>>>>

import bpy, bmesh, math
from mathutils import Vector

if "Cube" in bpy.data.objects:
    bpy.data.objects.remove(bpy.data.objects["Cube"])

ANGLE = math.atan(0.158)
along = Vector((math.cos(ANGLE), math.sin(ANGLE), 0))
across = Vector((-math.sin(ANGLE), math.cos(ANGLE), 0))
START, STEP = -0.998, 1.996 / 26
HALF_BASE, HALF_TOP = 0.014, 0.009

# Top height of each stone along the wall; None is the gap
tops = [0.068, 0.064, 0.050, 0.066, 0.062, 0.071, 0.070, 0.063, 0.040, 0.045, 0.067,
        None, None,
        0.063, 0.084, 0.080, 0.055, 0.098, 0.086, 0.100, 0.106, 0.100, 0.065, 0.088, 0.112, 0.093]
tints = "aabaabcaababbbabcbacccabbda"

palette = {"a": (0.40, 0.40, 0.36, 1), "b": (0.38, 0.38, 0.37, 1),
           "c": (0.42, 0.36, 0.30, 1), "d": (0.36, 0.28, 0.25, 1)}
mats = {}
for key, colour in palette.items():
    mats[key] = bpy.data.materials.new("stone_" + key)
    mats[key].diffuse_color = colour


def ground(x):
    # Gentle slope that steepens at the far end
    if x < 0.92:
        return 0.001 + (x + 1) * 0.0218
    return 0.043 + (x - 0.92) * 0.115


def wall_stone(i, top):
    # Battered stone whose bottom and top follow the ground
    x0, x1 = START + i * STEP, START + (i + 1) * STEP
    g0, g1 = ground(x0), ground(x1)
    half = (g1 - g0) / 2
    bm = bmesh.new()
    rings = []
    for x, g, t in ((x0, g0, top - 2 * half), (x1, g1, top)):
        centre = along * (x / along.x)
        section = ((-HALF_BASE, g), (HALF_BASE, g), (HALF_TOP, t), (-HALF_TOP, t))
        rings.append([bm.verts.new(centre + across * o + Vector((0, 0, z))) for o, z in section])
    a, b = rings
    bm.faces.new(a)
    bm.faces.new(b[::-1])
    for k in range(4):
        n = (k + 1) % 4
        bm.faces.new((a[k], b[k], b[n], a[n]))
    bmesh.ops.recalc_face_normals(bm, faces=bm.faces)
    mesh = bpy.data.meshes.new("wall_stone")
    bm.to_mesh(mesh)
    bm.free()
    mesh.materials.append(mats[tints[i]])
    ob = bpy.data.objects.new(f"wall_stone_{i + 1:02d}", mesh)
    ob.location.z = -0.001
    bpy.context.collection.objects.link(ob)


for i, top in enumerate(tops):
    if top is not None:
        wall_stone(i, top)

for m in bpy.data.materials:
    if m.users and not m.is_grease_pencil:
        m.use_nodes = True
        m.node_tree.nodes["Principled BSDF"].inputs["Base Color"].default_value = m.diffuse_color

<<<<

Copy the stretch of the records above that runs from the line with "mats[key].diffuse_color = colour" through the line with "bm.faces.new(b[::-1])". Both end lines belong in the copy, and nothing else does.

EXERCISE RESPONSE:
    mats[key].diffuse_color = colour


def ground(x):
    # Gentle slope that steepens at the far end
    if x < 0.92:
        return 0.001 + (x + 1) * 0.0218
    return 0.043 + (x - 0.92) * 0.115


def wall_stone(i, top):
    # Battered stone whose bottom and top follow the ground
    x0, x1 = START + i * STEP, START + (i + 1) * STEP
    g0, g1 = ground(x0), ground(x1)
    half = (g1 - g0) / 2
    bm = bmesh.new()
    rings = []
    for x, g, t in ((x0, g0, top - 2 * half), (x1, g1, top)):
        centre = along * (x / along.x)
        section = ((-HALF_BASE, g), (HALF_BASE, g), (HALF_TOP, t), (-HALF_TOP, t))
        rings.append([bm.verts.new(centre + across * o + Vector((0, 0, z))) for o, z in section])
    a, b = rings
    bm.faces.new(a)
    bm.faces.new(b[::-1])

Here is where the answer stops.